--- WORK ORDER ---
Scan the data for "faces" and copy the lines it appears in.

Saved entries
★ ★ ★ ★ ★ ★ ★

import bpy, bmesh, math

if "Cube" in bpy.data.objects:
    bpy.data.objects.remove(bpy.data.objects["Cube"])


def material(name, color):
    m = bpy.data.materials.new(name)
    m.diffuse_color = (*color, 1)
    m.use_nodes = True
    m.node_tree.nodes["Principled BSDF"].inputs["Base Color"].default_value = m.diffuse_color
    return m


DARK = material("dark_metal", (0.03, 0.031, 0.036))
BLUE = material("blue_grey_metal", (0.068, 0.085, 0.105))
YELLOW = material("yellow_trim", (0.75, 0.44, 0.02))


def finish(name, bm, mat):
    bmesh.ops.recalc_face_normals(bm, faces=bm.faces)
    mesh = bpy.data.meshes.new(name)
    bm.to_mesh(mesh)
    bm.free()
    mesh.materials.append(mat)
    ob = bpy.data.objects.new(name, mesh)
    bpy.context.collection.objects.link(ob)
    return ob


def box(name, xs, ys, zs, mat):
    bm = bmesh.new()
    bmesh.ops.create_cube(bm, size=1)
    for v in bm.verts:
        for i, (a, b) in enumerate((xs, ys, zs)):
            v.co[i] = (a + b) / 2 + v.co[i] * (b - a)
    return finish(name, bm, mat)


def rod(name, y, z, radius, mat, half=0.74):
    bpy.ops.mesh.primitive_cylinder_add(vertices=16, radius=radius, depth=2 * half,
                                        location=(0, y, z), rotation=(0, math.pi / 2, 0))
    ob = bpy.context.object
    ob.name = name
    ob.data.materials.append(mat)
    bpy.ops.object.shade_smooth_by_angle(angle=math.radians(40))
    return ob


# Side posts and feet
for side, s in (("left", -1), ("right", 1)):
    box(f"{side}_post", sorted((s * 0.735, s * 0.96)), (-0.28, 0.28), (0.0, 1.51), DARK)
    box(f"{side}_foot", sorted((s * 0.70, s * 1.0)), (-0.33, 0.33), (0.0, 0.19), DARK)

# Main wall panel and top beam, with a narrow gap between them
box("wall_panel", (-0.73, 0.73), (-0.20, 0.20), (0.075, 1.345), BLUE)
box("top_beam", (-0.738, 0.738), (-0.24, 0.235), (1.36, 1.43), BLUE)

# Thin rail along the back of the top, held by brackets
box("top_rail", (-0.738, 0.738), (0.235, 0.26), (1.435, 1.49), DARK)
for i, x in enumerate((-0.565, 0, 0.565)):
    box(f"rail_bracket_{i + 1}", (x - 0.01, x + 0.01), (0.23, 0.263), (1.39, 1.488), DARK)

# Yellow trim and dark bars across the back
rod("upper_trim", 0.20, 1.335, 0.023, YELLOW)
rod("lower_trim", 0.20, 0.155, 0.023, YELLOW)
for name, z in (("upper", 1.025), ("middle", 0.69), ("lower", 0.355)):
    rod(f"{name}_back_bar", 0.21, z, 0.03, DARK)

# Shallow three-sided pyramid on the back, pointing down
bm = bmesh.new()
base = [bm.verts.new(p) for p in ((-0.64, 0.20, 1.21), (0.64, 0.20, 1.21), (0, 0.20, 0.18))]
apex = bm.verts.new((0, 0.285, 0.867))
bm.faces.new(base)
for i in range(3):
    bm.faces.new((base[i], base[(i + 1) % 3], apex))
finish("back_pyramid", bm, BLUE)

★ ★ ★ ★ ★ ★ ★

--- TASK ANSWER ---
    bmesh.ops.recalc_face_normals(bm, faces=bm.faces)
bm.faces.new(base)
    bm.faces.new((base[i], base[(i + 1) % 3], apex))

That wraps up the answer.